-excerpt from Money Secrets of the Amish
I received the other book *my husband bought* today. The third chapter is titled, "Don't eat the marshmallow: delayed gratification." In a study some four year olds were presented with a marshmallow. They were told they could eat it right then OR if they waited something like an hour they could have two marshmallows. Many chose instant gratification and ate the one marshmallow right then. Some chose to wait so they could get two. The ones who chose to wait didn't sit there staring at the marshmallow on the table but rather played hide and seek under the table or distracted themselves in other ways.
I am terrible, down right horrible with delayed gratification. My husband is even worse than I. Oh goodness how have we survived these past thirteen years living our adult lives together!?!? If I want to eat something I eat it now. It doesn't matter how nutritious it is or if I'm even hungry. If I want it I eat it. I have slowly trained myself to desire less and less things in terms of purchases but I have a VERY difficult time waiting if I do want to purchase something. Heck, sometimes I'll make a grocery plan for the week and even though, on a Friday evening I don't need to run to the store for another two days (when I will actually be at the store working) I'll run out regardless just because I can't wait to buy those groceries I have committed to paper. Sometimes I'll have a plan to do these chores or those, whatever, but if I want to watch a show or read a book or sit down at the computer instead, good riddance to you delayed gratification, those chores can wait I'm going to do the fun thing instead. Neither my husband nor myself hardly ever make it to the actual holiday or birthday before giving each other the gifts we've gotten for one another. I'm looking over my habits and lifestyle and realizing I am horrible in this regard.

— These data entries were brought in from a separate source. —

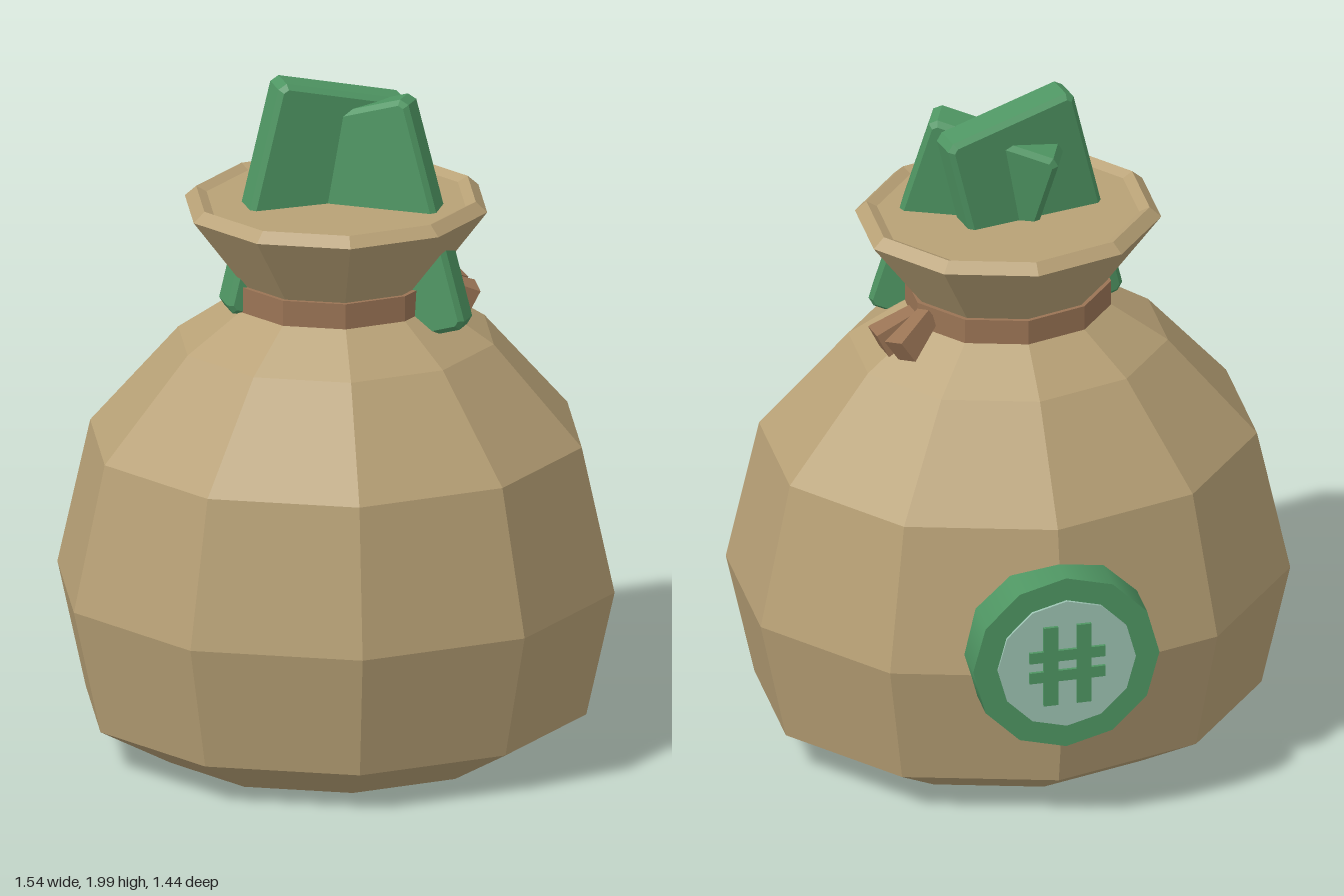
import * as THREE from 'three';

const mat = (name, color) => {
  const m = new THREE.MeshStandardMaterial({ color });
  m.name = name;
  return m;
};

// Hard facets for the low-poly parts
function facet(geo) {
  const g = geo.index ? geo.toNonIndexed() : geo;
  g.computeVertexNormals();
  return g;
}

// Ten-sided turned shape, slightly flattened from front to back
function turned(profile) {
  const points = profile.map(([r, y]) => new THREE.Vector2(r, y));
  return facet(new THREE.LatheGeometry(points, 10).scale(1, 1, 0.865).translate(0, 0, 0.022));
}

// Bundle of notes: a block with clipped corners and chamfered edges
function bundleGeometry(w, h, d) {
  const b = 0.014, c = 0.012;
  const x = w / 2 - b, y = h / 2 - b;
  const shape = new THREE.Shape([
    [x, -y + c], [x, y - c], [x - c, y], [-x + c, y],
    [-x, y - c], [-x, -y + c], [-x + c, -y], [x - c, -y],
  ].map(([px, py]) => new THREE.Vector2(px, py)));
  const geo = new THREE.ExtrudeGeometry(shape, {
    depth: d - 2 * b, bevelEnabled: true, bevelThickness: b, bevelSize: b, bevelSegments: 1,
  });
  return facet(geo.translate(0, 0, -d / 2 + b));
}

// Box whose far (+x) end is scaled by k
function flaredBox(l, h, d, k) {
  const geo = new THREE.BoxGeometry(l, h, d);
  const p = geo.attributes.position;
  for (let i = 0; i < p.count; i++) {
    if (p.getX(i) > 0) p.setXYZ(i, p.getX(i), p.getY(i) * k, p.getZ(i) * k);
  }
  return facet(geo);
}

export function createModel() {
  const cloth = mat('sackcloth', 0xb8a176);
  const rope = mat('brown cord', 0x9a7455);
  const green = mat('note green', 0x4f9663);
  const pale = mat('pale green', 0x9cc3b2);

  const model = new THREE.Group();
  model.name = 'sackOfNotes';
  const add = (name, geo, material, pos = [0, 0, 0], rot = [0, 0, 0], parent = model) => {
    const mesh = new THREE.Mesh(geo, material);
    mesh.name = name;
    mesh.position.set(...pos);
    mesh.rotation.set(...rot, 'YXZ');
    parent.add(mesh);
    return mesh;
  };

  // Sack with a flared mouth and a shallow filled top
  add('sack', turned([
    [0, 0], [0.51, 0], [0.725, 0.12], [0.807, 0.49], [0.712, 0.92], [0.457, 1.215],
    [0.28, 1.335], [0.278, 1.395], [0.438, 1.61], [0.405, 1.64], [0.375, 1.625], [0, 1.625],
  ]), cloth);

  // Cord around the neck
  add('neckCord', turned([
    [0.26, 1.32], [0.295, 1.32], [0.295, 1.4], [0.26, 1.4],
  ]), rope);

  // Loose cord ends on the left side
  const knot = new THREE.Group();
  knot.name = 'knot';
  model.add(knot);
  add('cordEndFront', flaredBox(0.13, 0.06, 0.06, 1.3), rope, [0.335, 1.315, -0.045], [0.1, 0.1, -0.45], knot);
  add('cordEndBack', flaredBox(0.14, 0.05, 0.05, 1.5), rope, [0.305, 1.335, -0.115], [0.3, 0.5, -0.5], knot);

  // Two crossed bundles, whose lower corners poke out of the neck
  add('bundleBack', bundleGeometry(0.4, 0.69, 0.105), green, [-0.06, 1.615, 0.012], [0, 0.2, -0.235]);
  add('bundleFront', bundleGeometry(0.385, 0.68, 0.105), green, [0.112, 1.565, 0.067], [-0.1, -0.4, 0.29]);

  // Round badge on the back
  const badge = new THREE.Group();
  badge.name = 'badge';
  badge.position.set(0, 0.55, 0);
  model.add(badge);
  const disc = (r, zNear, zFar) =>
    new THREE.CylinderGeometry(r, r, zNear - zFar, 12)
      .rotateX(-Math.PI / 2).translate(0, 0, (zNear + zFar) / 2);
  add('badgeRim', disc(0.27, -0.54, -0.698), green, undefined, undefined, badge);
  add('badgeFace', disc(0.2, -0.697, -0.706), pale, undefined, undefined, badge);

  // Raised hatch of crossing bars
  for (const s of [-1, 1]) {
    add('hatchUpright', new THREE.BoxGeometry(0.042, 0.25, 0.009), green, [s * 0.048, 0, -0.7105], undefined, badge);
    add('hatchCrossbar', new THREE.BoxGeometry(0.22, 0.034, 0.0088), green, [0, s * 0.032, -0.7104], undefined, badge);
  }
  return model;
}
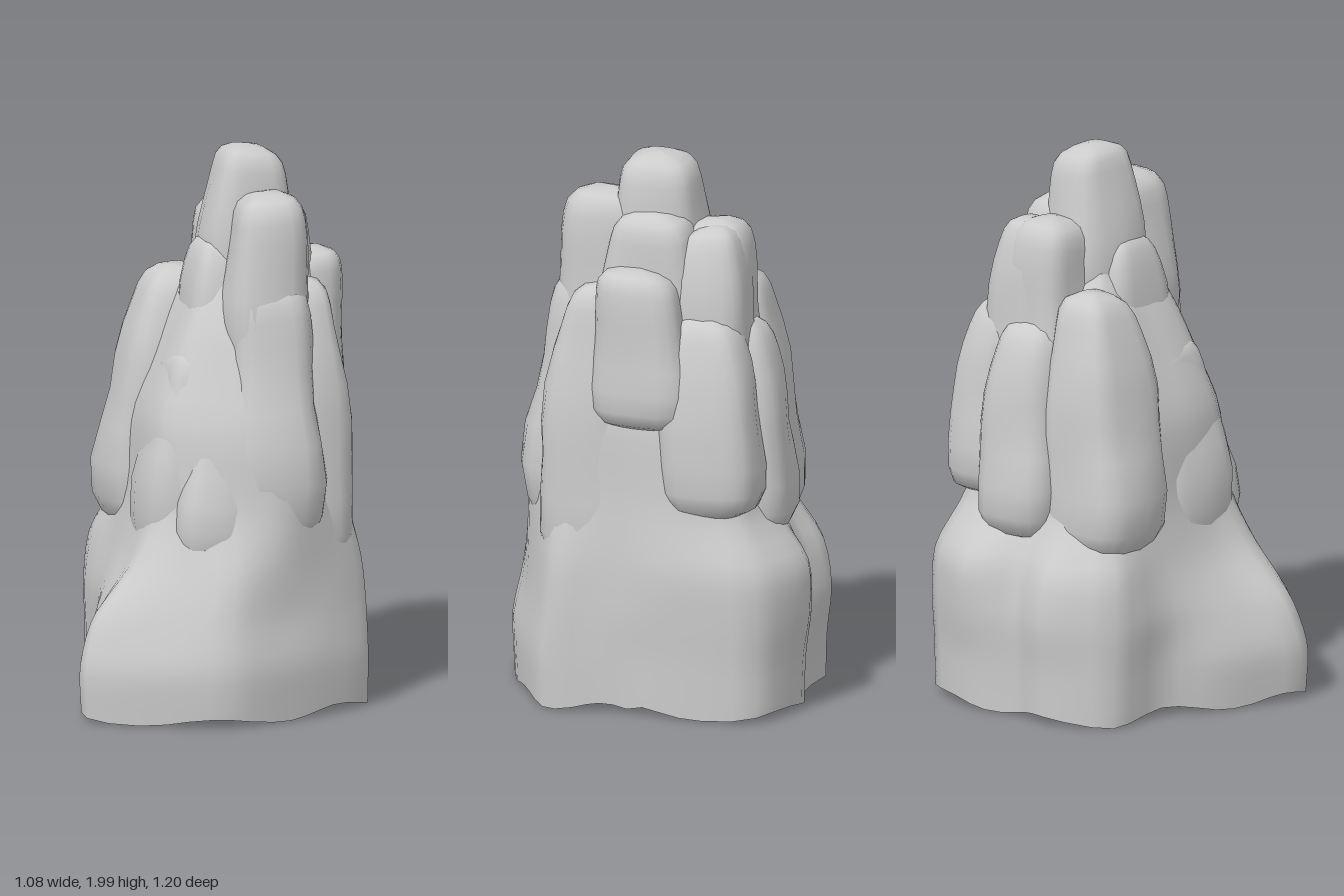
import * as THREE from 'three';

const stone = new THREE.MeshStandardMaterial({ color: 0xcccccc, side: THREE.DoubleSide });

// Smooth repeatable lumpiness, roughly -1..1
const lump = (x, y, z, s) =>
  (Math.sin(x * 13 + s * 1.7 + z * 6) + Math.sin(y * 11 + s * 2.3 + x * 7) + Math.sin(z * 14 + s * 3.1 - y * 5)) / 3;

// Plan outlines [x, z], going round from +x through the front
const foot = [[.50, 0], [.51, .15], [.52, .31], [.36, .43], [.18, .52], [-.05, .59], [-.28, .51], [-.53, .36], [-.50, .2],
  [-.43, 0], [-.33, -.18], [-.32, -.42], [-.1, -.55], [.06, -.52], [.24, -.57], [.49, -.48], [.52, -.2]];
const skirt = [[.51, 0], [.51, .15], [.52, .29], [.36, .41], [.18, .49], [-.05, .56], [-.27, .46], [-.49, .33], [-.44, .18],
  [-.39, 0], [-.34, -.18], [-.33, -.42], [-.1, -.57], [.06, -.53], [.24, -.6], [.5, -.49], [.53, -.2]];
const ledge = [[.5, 0], [.5, .15], [.5, .28], [.35, .39], [.18, .48], [-.02, .52], [-.2, .41], [-.33, .29], [-.32, .15],
  [-.31, 0], [-.30, -.18], [-.31, -.4], [-.1, -.54], [.06, -.5], [.24, -.59], [.49, -.47], [.53, -.2]];
const waist = [[.48, 0], [.48, .15], [.45, .28], [.33, .38], [.18, .46], [0, .43], [-.15, .35], [-.24, .25], [-.26, .12],
  [-.26, 0], [-.26, -.18], [-.23, -.34], [-.08, -.41], [.06, -.41], [.24, -.43], [.42, -.39], [.49, -.2]];

const shrink = (o, k) => o.map(([x, z]) => [.17 + (x - .17) * k, z * k]);

// Skin over equal rings of points, listed from the bottom up
function skin(rings) {
  const n = rings[0].length, index = [];
  for (let j = 0; j < rings.length - 1; j++)
    for (let i = 0; i < n; i++) {
      const a = j * n + i, b = j * n + (i + 1) % n;
      index.push(a, a + n, b, b, a + n, b + n);
    }
  const g = new THREE.BufferGeometry().setFromPoints(rings.flat());
  g.setIndex(index);
  g.computeVertexNormals();
  return g;
}

// Lofted core, open underneath
function coreGeometry() {
  const levels = [[.02, foot], [.2, shrink(foot, 1.01)], [.37, skirt], [.55, ledge], [.76, waist],
    [1.05, shrink(waist, .93)], [1.3, shrink(waist, .72)], [1.5, shrink(waist, .5)], [1.68, shrink(waist, .25)]];
  const rows = 30, cols = 51, rings = Array.from({ length: rows + 1 }, () => []);
  const hoops = levels.map(([y, o]) =>
    new THREE.CatmullRomCurve3(o.map(([x, z]) => new THREE.Vector3(x, y, z)), true, 'catmullrom', .4));
  for (let i = 0; i < cols; i++) {
    const rib = new THREE.CatmullRomCurve3(hoops.map(h => h.getPoint(i / cols)), false, 'catmullrom', .4);
    for (let j = 0; j <= rows; j++) {
      const p = rib.getPoint(j / rows);
      const k = 1 + .03 * lump(p.x, p.y, p.z, 2) * Math.min(1, p.y);
      p.set(.1 + (p.x - .1) * k, p.y + (j ? 0 : .015 * Math.sin(i * .9)), p.z * k);
      rings[j].push(p);
    }
  }
  return skin(rings);
}

// Height and width fractions of a weathered block: undercut foot, upright side, blunt sloping top
const profile = [[0, .5], [.04, .8], [.12, .95], [.25, 1], [.4, 1], [.55, .99], [.68, .97], [.79, .93], [.88, .87],
  [.94, .8], [.98, .66], [1, .4], [1, 0]];

// Squarish block filling the x, y and z ranges, narrowing and leaning upward
function blockGeometry([x0, x1], [y0, y1], [z0, z1], taper, leanX, leanZ, seed) {
  const sides = 20, sq = v => Math.sign(v) * Math.abs(v) ** .65;
  return skin(profile.map(([t, f]) => Array.from({ length: sides }, (_, i) => {
    const a = i / sides * Math.PI * 2, c = Math.cos(a), s = Math.sin(a);
    const up = Math.max(0, t - .3) / .7, w = f * (1 - taper * up);
    const x = (x0 + x1) / 2 + sq(c) * w * (x1 - x0) / 2 + leanX * up;
    const z = (z0 + z1) / 2 + sq(s) * w * (z1 - z0) / 2 + leanZ * up;
    const y = y0 + t * (y1 - y0), n = .028 * lump(x, y, z, seed) * f;
    const drop = t > .5 ? .04 * f * (1 + Math.sin(a + seed * 2)) / 2 : 0;
    return new THREE.Vector3(x + c * n, y - drop, z + s * n);
  })));
}

export function createModel() {
  const group = new THREE.Group();
  const add = (name, geometry) => {
    const m = new THREE.Mesh(geometry, stone);
    m.name = name;
    group.add(m);
  };
  add('rockBase', coreGeometry());

  // name, x range, y range, z range, taper, lean x, lean z
  const blocks = [
    ['summit', [0, .32], [1.35, 2], [-.21, .15], .12, .01, .01],
    ['frontShoulder', [.01, .32], [1.1, 1.86], [0, .36], .08, .01, -.02],
    ['backShoulder', [0, .31], [1.05, 1.77], [-.39, -.05], .1, 0, .01],
    ['leftShoulder', [.16, .41], [1.15, 1.81], [-.21, .17], .06, 0, 0],
    ['leftStep', [.24, .51], [1.04, 1.62], [-.22, .16], .1, 0, .02],
    ['backLeftSpur', [.1, .38], [1, 1.76], [-.4, -.1], .1, -.01, .01],
    ['backLeftColumn', [.22, .53], [.74, 1.46], [-.47, -.08], .25, -.02, .04],
    ['backColumn', [-.02, .31], [.62, 1.42], [-.51, -.15], .2, .01, .02],
    ['backRightColumn', [-.32, .08], [.58, 1.53], [-.45, -.04], .25, .06, .02],
    ['rightSpire', [-.12, .15], [.85, 1.68], [-.15, .2], .15, .03, 0],
    ['rightRidge', [-.29, .08], [.5, 1.3], [-.08, .33], .25, .04, -.02],
    ['frontColumn', [-.01, .34], [.6, 1.56], [.08, .46], .15, 0, -.05],
    ['frontLeftColumn', [.2, .49], [.5, 1.54], [0, .38], .2, -.01, -.03],
    ['frontRightColumn', [-.2, .12], [.5, 1.2], [.1, .43], .3, .04, -.04],
  ];
  blocks.forEach(([name, x, y, z, taper, lx, lz], i) =>
    add(name, blockGeometry(x, y, z, taper, lx, lz, i + 1)));
  return group;
}
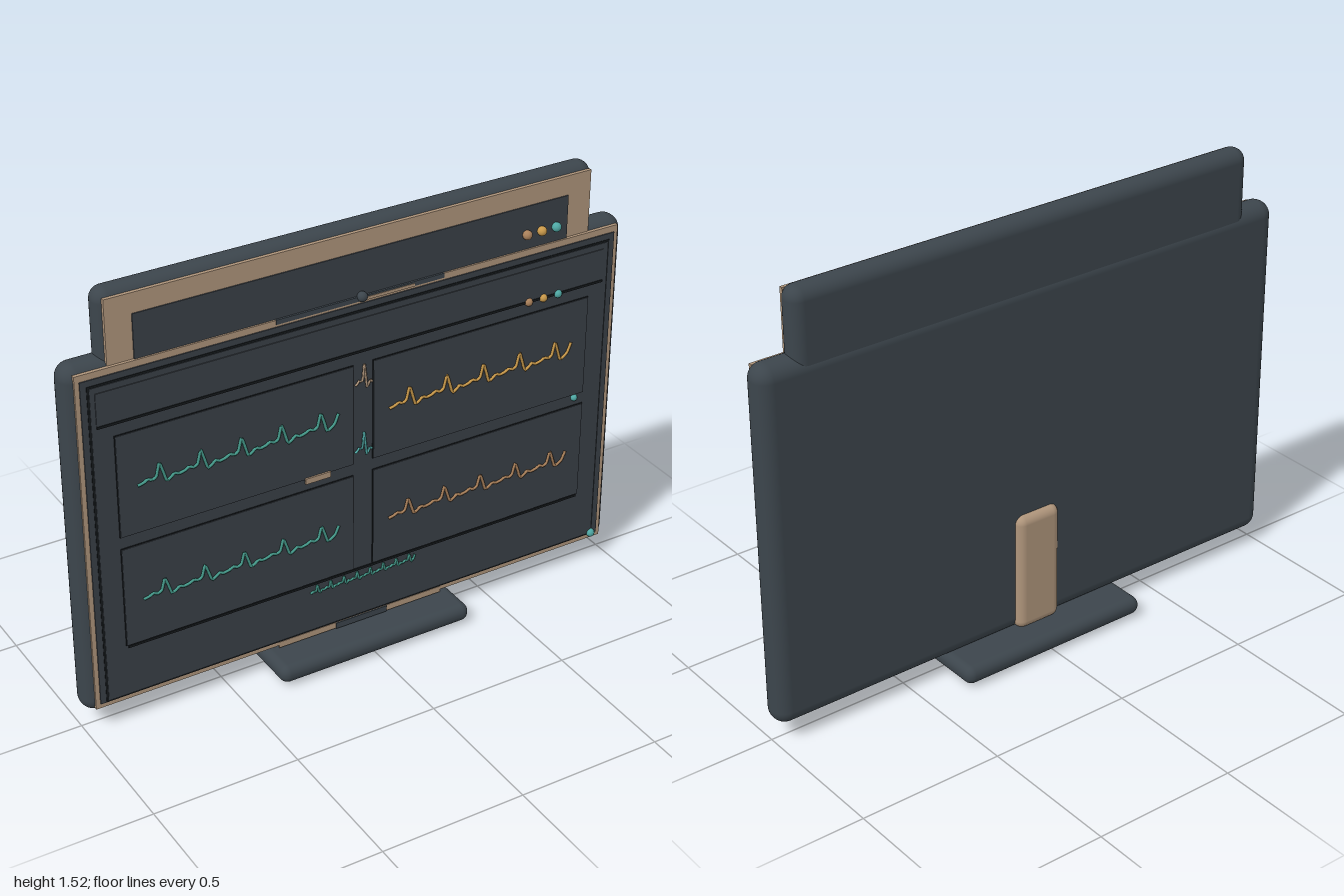
import * as THREE from 'three';
import { RoundedBoxGeometry } from 'three/addons/geometries/RoundedBoxGeometry.js';

const material = (name, color) => {
  const m = new THREE.MeshStandardMaterial({ color });
  m.name = name;
  return m;
};

// One heartbeat: [fraction of the beat, height as a share of the spike]
const BEAT = [[0, 0], [0.15, 0.08], [0.25, 0.22], [0.36, 0.1], [0.46, 0.25], [0.54, 1],
  [0.63, 0.35], [0.7, -0.2], [0.8, -0.08], [0.9, 0.12]];

export function createModel() {
  const model = new THREE.Group();
  model.name = 'monitor';
  const casing = material('casing slate', 0x3c454c);
  const screen = material('screen charcoal', 0x3a4047);
  const line = material('line black', 0x15191c);
  const tan = material('trim tan', 0xb0967c);
  const teal = material('light teal', 0x4fa8a4);
  const green = material('trace green', 0x459a8b);
  const gold = material('trace gold', 0xc9994a);
  const copper = material('trace copper', 0xa9805a);

  const add = (name, geometry, mat) => {
    const mesh = new THREE.Mesh(geometry, mat);
    mesh.name = name;
    model.add(mesh);
    return mesh;
  };
  // Boxes given by their limits on each axis
  const box = (name, mat, x0, x1, y0, y1, z0, z1) =>
    add(name, new THREE.BoxGeometry(x1 - x0, y1 - y0, z1 - z0), mat)
      .position.set((x0 + x1) / 2, (y0 + y1) / 2, (z0 + z1) / 2);
  const rounded = (name, mat, x0, x1, y0, y1, z0, z1, r) =>
    add(name, new RoundedBoxGeometry(x1 - x0, y1 - y0, z1 - z0, 5, r), mat)
      .position.set((x0 + x1) / 2, (y0 + y1) / 2, (z0 + z1) / 2);
  const bead = (name, mat, x, y, z, r) =>
    add(name, new THREE.SphereGeometry(r, 16, 12), mat).position.set(x, y, z);

  // Casings, neck and base
  rounded('mainCasing', casing, -1, 1, 0.064, 1.305, -0.056, 0.048, 0.05);
  rounded('upperCasing', casing, -0.875, 0.875, 1.0, 1.52, -0.052, 0.036, 0.042);
  rounded('rearNeck', tan, -0.085, 0.085, 0.07, 0.495, -0.08, 0, 0.03);
  rounded('base', casing, -0.36, 0.36, 0.012, 0.075, -0.17, 0.168, 0.03);
  rounded('baseStrip', tan, -0.31, 0.31, 0.003, 0.04, -0.025, 0.02, 0.015);

  // Upper display
  box('upperBezel', tan, -0.857, 0.857, 1.2, 1.5, 0.03, 0.042);
  box('upperScreen', screen, -0.77, 0.77, 1.2, 1.433, 0.04, 0.046);

  // Main display layers
  box('mainBezel', tan, -0.968, 0.968, 0.088, 1.284, 0.04, 0.052);
  box('mainFrame', screen, -0.953, 0.953, 0.105, 1.262, 0.05, 0.056);
  box('screenOutline', line, -0.933, 0.933, 0.107, 1.242, 0.052, 0.058);
  box('mainScreen', screen, -0.926, 0.926, 0.114, 1.235, 0.054, 0.06);
  box('topStrip', casing, -0.3, 0.3, 1.27, 1.286, 0.048, 0.055);
  box('topStripInlay', tan, 0, 0.19, 1.27, 1.28, 0.05, 0.057);
  box('bottomStrip', tan, -0.31, 0.31, 0.08, 0.102, 0.048, 0.054);
  box('bottomStripCentre', casing, -0.097, 0.097, 0.08, 0.102, 0.049, 0.058);

  // Header, dividers and the four trace panels
  box('header', screen, -0.91, 0.91, 1.105, 1.215, 0.058, 0.063);
  box('headerLine', line, -0.91, 0.91, 1.096, 1.104, 0.058, 0.064);
  box('footerLine', line, -0.85, 0.85, 0.288, 0.296, 0.058, 0.064);
  for (const side of [-1, 1]) {
    for (const [y0, y1] of [[0.3, 0.655], [0.7, 1.055]]) {
      const x0 = side < 0 ? -0.855 : 0.038;
      box('tracePanelEdge', line, x0 - 0.002, x0 + 0.819, y0 - 0.002, y1 + 0.002, 0.057, 0.0635);
      box('tracePanel', screen, x0, x0 + 0.817, y0, y1, 0.058, 0.066);
    }
  }
  box('readoutBar', tan, -0.214, -0.123, 0.685, 0.705, 0.064, 0.072);

  // Heartbeat traces
  const trace = (name, mat, x0, x1, y, height, beats, z, r) => {
    const step = (x1 - x0) / beats;
    const points = [];
    for (let i = 0; i < beats; i++) {
      for (const [t, h] of BEAT) points.push(new THREE.Vector3(x0 + (i + t) * step, y + h * height, z));
    }
    points.push(new THREE.Vector3(x1, y + height * (beats > 4 ? 0.7 : 0), z));
    const curve = new THREE.CatmullRomCurve3(points, false, 'catmullrom', 0.2);
    add(name, new THREE.TubeGeometry(curve, beats * 30, r, 6), mat);
  };
  trace('upperLeftTrace', green, -0.795, -0.095, 0.87, 0.058, 5.0, 0.073, 0.005);
  trace('upperRightTrace', gold, 0.09, 0.79, 0.87, 0.058, 5, 0.073, 0.005);
  trace('lowerLeftTrace', green, -0.795, -0.095, 0.458, 0.052, 5, 0.073, 0.005);
  trace('lowerRightTrace', copper, 0.09, 0.79, 0.458, 0.052, 5, 0.073, 0.005);
  trace('footerTrace', green, -0.2, 0.2, 0.26, 0.026, 8, 0.066, 0.004);
  trace('upperCentreTrace', tan, -0.032, 0.03, 0.985, 0.072, 1, 0.067, 0.004);
  trace('lowerCentreTrace', teal, -0.032, 0.03, 0.74, 0.072, 1, 0.067, 0.004);

  // Indicator lights and camera
  [copper, gold, teal].forEach((mat, i) => {
    bead('upperLight', mat, 0.61 + i * 0.056, 1.338, 0.055, 0.016);
    bead('headerLight', mat, 0.62 + i * 0.057, 1.1, 0.062, 0.014);
  });
  bead('powerLight', teal, 0.926, 0.113, 0.06, 0.015);
  bead('panelLight', teal, 0.82, 0.688, 0.064, 0.012);
  bead('camera', casing, 0, 1.286, 0.057, 0.017);

  return model;
}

The book talks about how delayed gratification is one of the money secrets of the Amish. They are very good at waiting for the bigger picture. Let's face it delayed gratification usually makes the thing you were waiting for better and often times, like getting the two marshmallows later as opposed to the one right now, the outcome of delayed gratification is bigger and better than what it's instant counter part would have been.
Oh, please tell me you can teach an old dog new tricks? (I know, I know that you can) I was not taught this as a child. When my parents split, at age ten, we kiddos began basically taking care of ourselves. This of course meant for the most part we ate what we wanted when we wanted, as long as it was in the fridge or cupboards. We did what we wanted when we wanted. Heck I was the only one in the family that ever cleaned anything and only to maintain my sanity. I never did homework, for school. Honestly almost never. Well, now that I've identified a HUGE area of myself that needs working on... oh boy, not something else. This is truly a root cause for many of my issues though. Oh that darn Marshmallow!
And now there's something else that I consciously need to work on with my little one. Honestly, since I was never taught it, I can look at my parenting style and delayed gratification is not something I instill in him often. Wow. Just wow.
Walter Mischel, the Standford professor of psychology in charge of the marshmallow experiment, was quoted in a 2009 New Yorker article: ""This is where your parents are important," he said. "Have they established rituals that force you to delay on a daily basis? Do they encourage you to wait? And do they make waiting worthwhile?" According to Mischel, even the most mundane routines of childhood - such as not snacking before dinner, or saving up your allowance, or holding out until Christmas morning - are really sly exercises in cognitive training: we're teaching ourselves how to think so that we can outsmart our desires."
-excerpt from Money Secrets of the Amish